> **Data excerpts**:
--------------------------------------------------
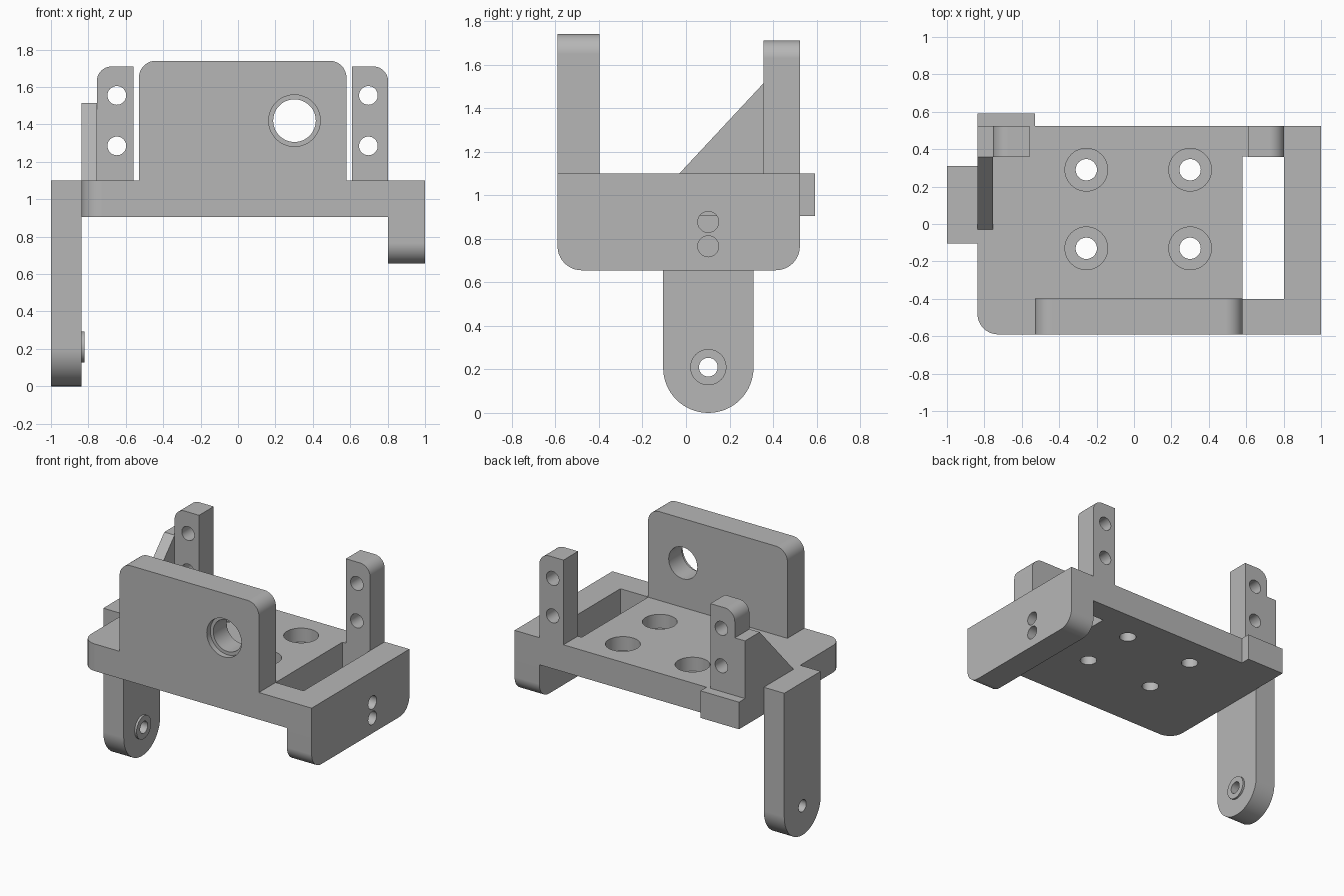
import bpy, bmesh, math
from mathutils import Vector

cube = bpy.data.objects.get("Cube")
if cube:
    bpy.data.objects.remove(cube, do_unlink=True)

# One plain grey for the whole bracket
grey = bpy.data.materials.new("plain_grey")
grey.use_nodes = True
COLOUR = (0.47, 0.47, 0.47, 1)
grey.diffuse_color = COLOUR
grey.node_tree.nodes["Principled BSDF"].inputs["Base Color"].default_value = COLOUR

TOP, UNDER = 1.10, 0.905          # deck top and underside
FRONT, BACK = -0.59, 0.523        # deck front and back
LEFT, RAIL = -0.837, 0.803        # deck side, inner face of rail


def outline(corners, steps=10):
    """Corners are (a, b) or (a, b, radius); right-angled ones may be rounded."""
    pts = []
    for i, c in enumerate(corners):
        p = Vector(c[:2])
        if len(c) == 2:
            pts.append(p)
            continue
        r = c[2]
        u = (Vector(corners[i - 1][:2]) - p).normalized()
        v = (Vector(corners[(i + 1) % len(corners)][:2]) - p).normalized()
        mid = p + (u + v) * r
        for k in range(steps + 1):
            t = math.pi / 2 * k / steps
            pts.append(mid - v * r * math.cos(t) - u * r * math.sin(t))
    return pts


def circle(a, b, r, n=48):
    return [Vector((a + r * math.cos(math.tau * k / n),
                    b + r * math.sin(math.tau * k / n))) for k in range(n)]


def prism(name, axis, pts, lo, hi):
    """Extrude a 2D outline along an axis from lo to hi."""
    place = {"x": lambda p, d: (d, p.x, p.y),
             "y": lambda p, d: (p.x, d, p.y),
             "z": lambda p, d: (p.x, p.y, d)}[axis]
    bm = bmesh.new()
    face = bm.faces.new([bm.verts.new(place(p, lo)) for p in pts])
    bmesh.ops.remove_doubles(bm, verts=bm.verts[:], dist=1e-5)
    face = bm.faces[:][0]
    new = bmesh.ops.extrude_face_region(bm, geom=[face])["geom"]
    shift = Vector(place(Vector((0, 0)), hi - lo))
    bmesh.ops.translate(bm, vec=shift,
                        verts=[g for g in new if isinstance(g, bmesh.types.BMVert)])
    bmesh.ops.recalc_face_normals(bm, faces=bm.faces[:])
    mesh = bpy.data.meshes.new(name)
    bm.to_mesh(mesh)
    bm.free()
    mesh.materials.append(grey)
    obj = bpy.data.objects.new(name, mesh)
    bpy.context.collection.objects.link(obj)
    return obj


def activate(obj):
    bpy.ops.object.select_all(action="DESELECT")
    obj.select_set(True)
    bpy.context.view_layer.objects.active = obj


def drill(obj, axis, a, b, r, lo, hi):
    """Cut a round hole along an axis."""
    cutter = prism("cutter", axis, circle(a, b, r), lo, hi)
    cutter.hide_render = True
    activate(obj)
    mod = obj.modifiers.new("hole", "BOOLEAN")
    mod.operation, mod.solver, mod.object = "DIFFERENCE", "EXACT", cutter
    bpy.ops.object.modifier_apply(modifier=mod.name)
    bpy.data.objects.remove(cutter, do_unlink=True)


# Deck with an open slot beside the rail and four counterbored holes
deck = prism("deck", "z", outline([
    (LEFT, FRONT, 0.11), (RAIL, FRONT), (RAIL, -0.40), (0.58, -0.40),
    (0.58, 0.36), (RAIL, 0.36), (RAIL, BACK), (LEFT, BACK)]), UNDER, TOP)
for x in (-0.255, 0.30):
    for y in (-0.13, 0.29):
        drill(deck, "z", x, y, 0.057, 0.8, 1.2)
        drill(deck, "z", x, y, 0.114, 1.0, 1.2)

# Side rail with two cross holes
rail = prism("side_rail", "x", outline([
    (FRONT, TOP), (FRONT, 0.655, 0.11), (BACK, 0.655, 0.11), (BACK, TOP)]), RAIL, 1.0)
for z in (0.765, 0.877):
    drill(rail, "x", 0.102, z, 0.048, 0.7, 1.1)

# Front plate with counterbored round opening
plate = prism("front_plate", "y", outline([
    (-0.53, TOP), (0.58, TOP), (0.58, 1.74, 0.09), (-0.53, 1.74, 0.09)]), FRONT, -0.397)
drill(plate, "y", 0.302, 1.42, 0.114, -0.7, -0.3)
drill(plate, "y", 0.302, 1.42, 0.138, -0.7, -0.55)

# Rear posts, each rounded on its outer top corner
for name, inner, outer, hole in (("rear_post_a", -0.56, -0.755, -0.648),
                                 ("rear_post_b", 0.61, RAIL, 0.697)):
    post = prism(name, "y", outline([
        (inner, TOP), (outer, TOP), (outer, 1.71, 0.08), (inner, 1.71)]), 0.357, BACK)
    for z in (1.285, 1.555):
        drill(post, "y", hole, z, 0.05, 0.2, 0.7)

# Sloping gusset beside one post, and the block behind it
prism("gusset", "x", outline([
    (-0.03, TOP), (BACK, TOP), (BACK, 1.515), (0.357, 1.515)]), LEFT, -0.755)
prism("rear_block", "z", outline([
    (LEFT, BACK), (-0.53, BACK), (-0.53, 0.592), (LEFT, 0.592)]), UNDER, TOP)

# Hanging arm with round end and a raised pivot ring
arm = prism("hanging_arm", "x", outline([
    (-0.105, TOP), (-0.105, 0, 0.2075), (0.31, 0, 0.2075), (0.31, TOP)],
    steps=16), -1.0, LEFT)
ring = prism("pivot_ring", "x", circle(0.1025, 0.21, 0.083), LEFT, -0.822)
for part in (arm, ring):
    drill(part, "x", 0.1025, 0.21, 0.043, -1.1, -0.7)

# Smooth round surfaces while flat faces stay flat
for obj in [o for o in bpy.context.collection.objects
            if o.type == "MESH" and grey.name in o.data.materials]:
    activate(obj)
    bpy.ops.object.shade_smooth_by_angle(angle=math.radians(30))
    weighted = obj.modifiers.new("flat_normals", "WEIGHTED_NORMAL")
    weighted.keep_sharp = True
--------------------------------------------------
> **Required action**: Some lines of the data may hold the word "drill". Say how many do, with nothing else.

> **Solution for this task**: 8